PROVIDED DATA —
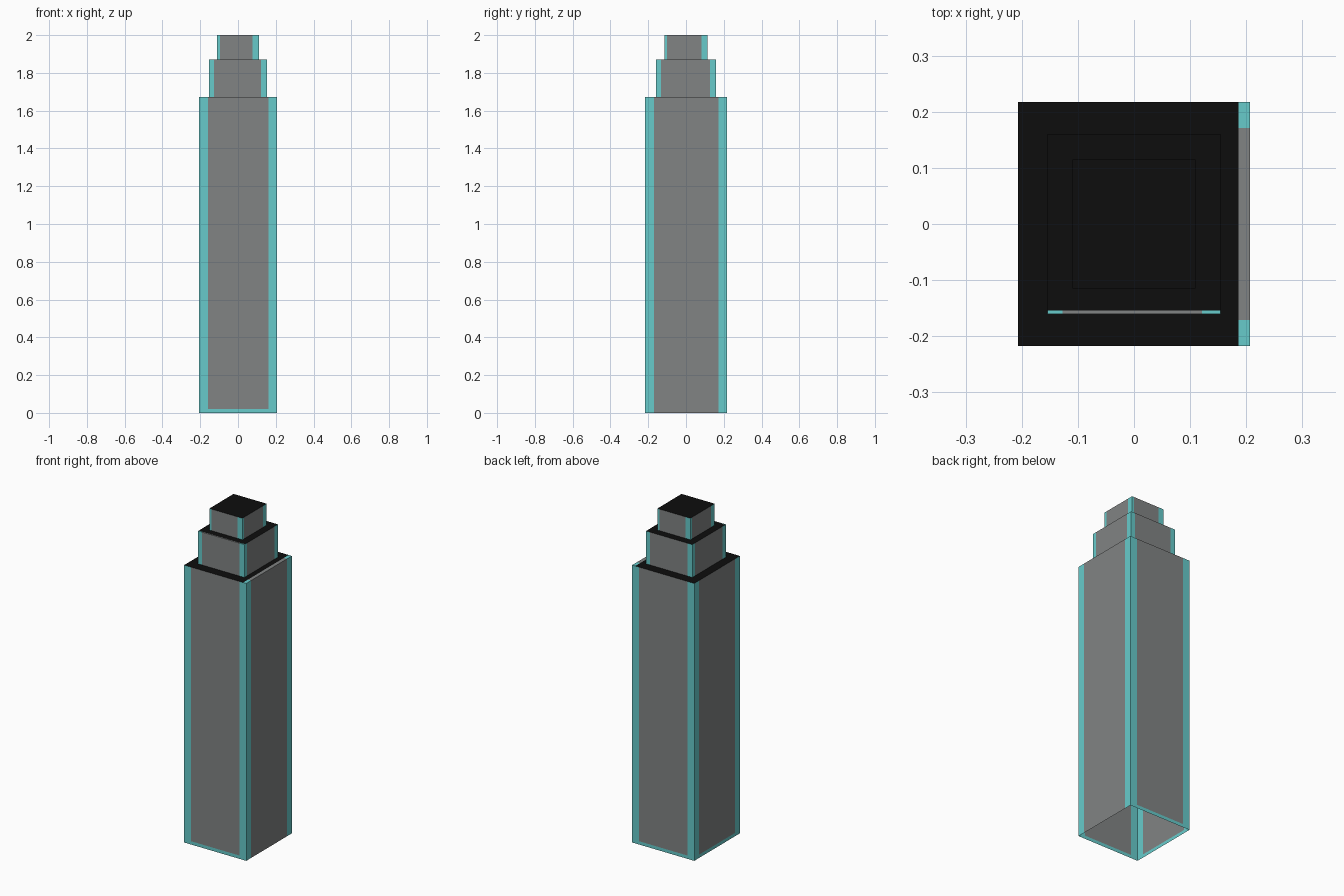
import bpy, bmesh

if "Cube" in bpy.data.objects:
    bpy.data.objects.remove(bpy.data.objects["Cube"])


def material(name, rgb):
    m = bpy.data.materials.new(name)
    m.diffuse_color = (*rgb, 1)
    m.use_nodes = True
    m.node_tree.nodes["Principled BSDF"].inputs["Base Color"].default_value = m.diffuse_color
    return m


MATS = [material("grey_panel", (0.22, 0.23, 0.23)),
        material("teal_trim", (0.135, 0.60, 0.60)),
        material("black_roof", (0.004, 0.004, 0.004))]
GREY, TEAL, BLACK = range(3)


def quad(bm, pts, mat):
    f = bm.faces.new([bm.verts.new(p) for p in pts])
    f.material_index = mat


def tier(name, hx, hy, z0, z1, left, right, skirt=0, strip=None):
    """Bottomless box: grey walls with teal corner bands and a black roof."""
    bm = bmesh.new()
    corners = [(-hx, -hy), (hx, -hy), (hx, hy), (-hx, hy)]
    # walls: front, right, back, left
    for i in range(4):
        a, b = corners[i], corners[(i + 1) % 4]
        length = abs(b[0] - a[0]) + abs(b[1] - a[1])

        def at(d):
            return [a[k] + (b[k] - a[k]) * d / length for k in (0, 1)]

        def panel(d0, d1, low, high, mat):
            p, q = at(d0), at(d1)
            quad(bm, [(*p, low), (*q, low), (*q, high), (*p, high)], mat)

        s = skirt if i != 1 else 0      # the right side has no teal skirt
        panel(0, left, z0, z1, TEAL)
        panel(length - right, length, z0, z1, TEAL)
        panel(left, length - right, z0 + s, z1, GREY)
        if s:
            panel(left, length - right, z0, z0 + s, TEAL)

    def flat(x0, x1, y0, y1, mat):
        quad(bm, [(x0, y0, z1), (x1, y0, z1), (x1, y1, z1), (x0, y1, z1)], mat)

    # roof, with an optional narrow trim strip along one edge
    if strip == "right":
        e = hx - 0.021
        flat(-hx, e, -hy, hy, BLACK)
        flat(e, hx, -hy, -hy + right, TEAL)
        flat(e, hx, -hy + right, hy - right, GREY)
        flat(e, hx, hy - right, hy, TEAL)
    elif strip == "front":
        e = -hy + 0.006
        flat(-hx, hx, e, hy, BLACK)
        flat(-hx, -hx + left, -hy, e, TEAL)
        flat(-hx + left, hx - right, -hy, e, GREY)
        flat(hx - right, hx, -hy, e, TEAL)
    else:
        flat(-hx, hx, -hy, hy, BLACK)
    bmesh.ops.remove_doubles(bm, verts=bm.verts, dist=1e-5)
    me = bpy.data.meshes.new(name)
    bm.to_mesh(me)
    bm.free()
    for m in MATS:
        me.materials.append(m)
    bpy.context.collection.objects.link(bpy.data.objects.new(name, me))


tier("main_shaft", 0.207, 0.217, 0, 1.672, 0.047, 0.046, skirt=0.02, strip="right")
tier("middle_setback", 0.154, 0.16, 1.672, 1.87, 0.027, 0.033, strip="front")
tier("top_block", 0.11, 0.115, 1.87, 2.0, 0.015, 0.034)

WHAT YOU HAVE TO DO — Please give back exactly the lines from the first line of the records above through the line containing "f = bm.faces.new([bm.verts.new(p)", only those and both included, with the pictures removed.

SOLUTION TO THIS EXERCISE —
import bpy, bmesh

if "Cube" in bpy.data.objects:
    bpy.data.objects.remove(bpy.data.objects["Cube"])


def material(name, rgb):
    m = bpy.data.materials.new(name)
    m.diffuse_color = (*rgb, 1)
    m.use_nodes = True
    m.node_tree.nodes["Principled BSDF"].inputs["Base Color"].default_value = m.diffuse_color
    return m


MATS = [material("grey_panel", (0.22, 0.23, 0.23)),
        material("teal_trim", (0.135, 0.60, 0.60)),
        material("black_roof", (0.004, 0.004, 0.004))]
GREY, TEAL, BLACK = range(3)


def quad(bm, pts, mat):
    f = bm.faces.new([bm.verts.new(p) for p in pts])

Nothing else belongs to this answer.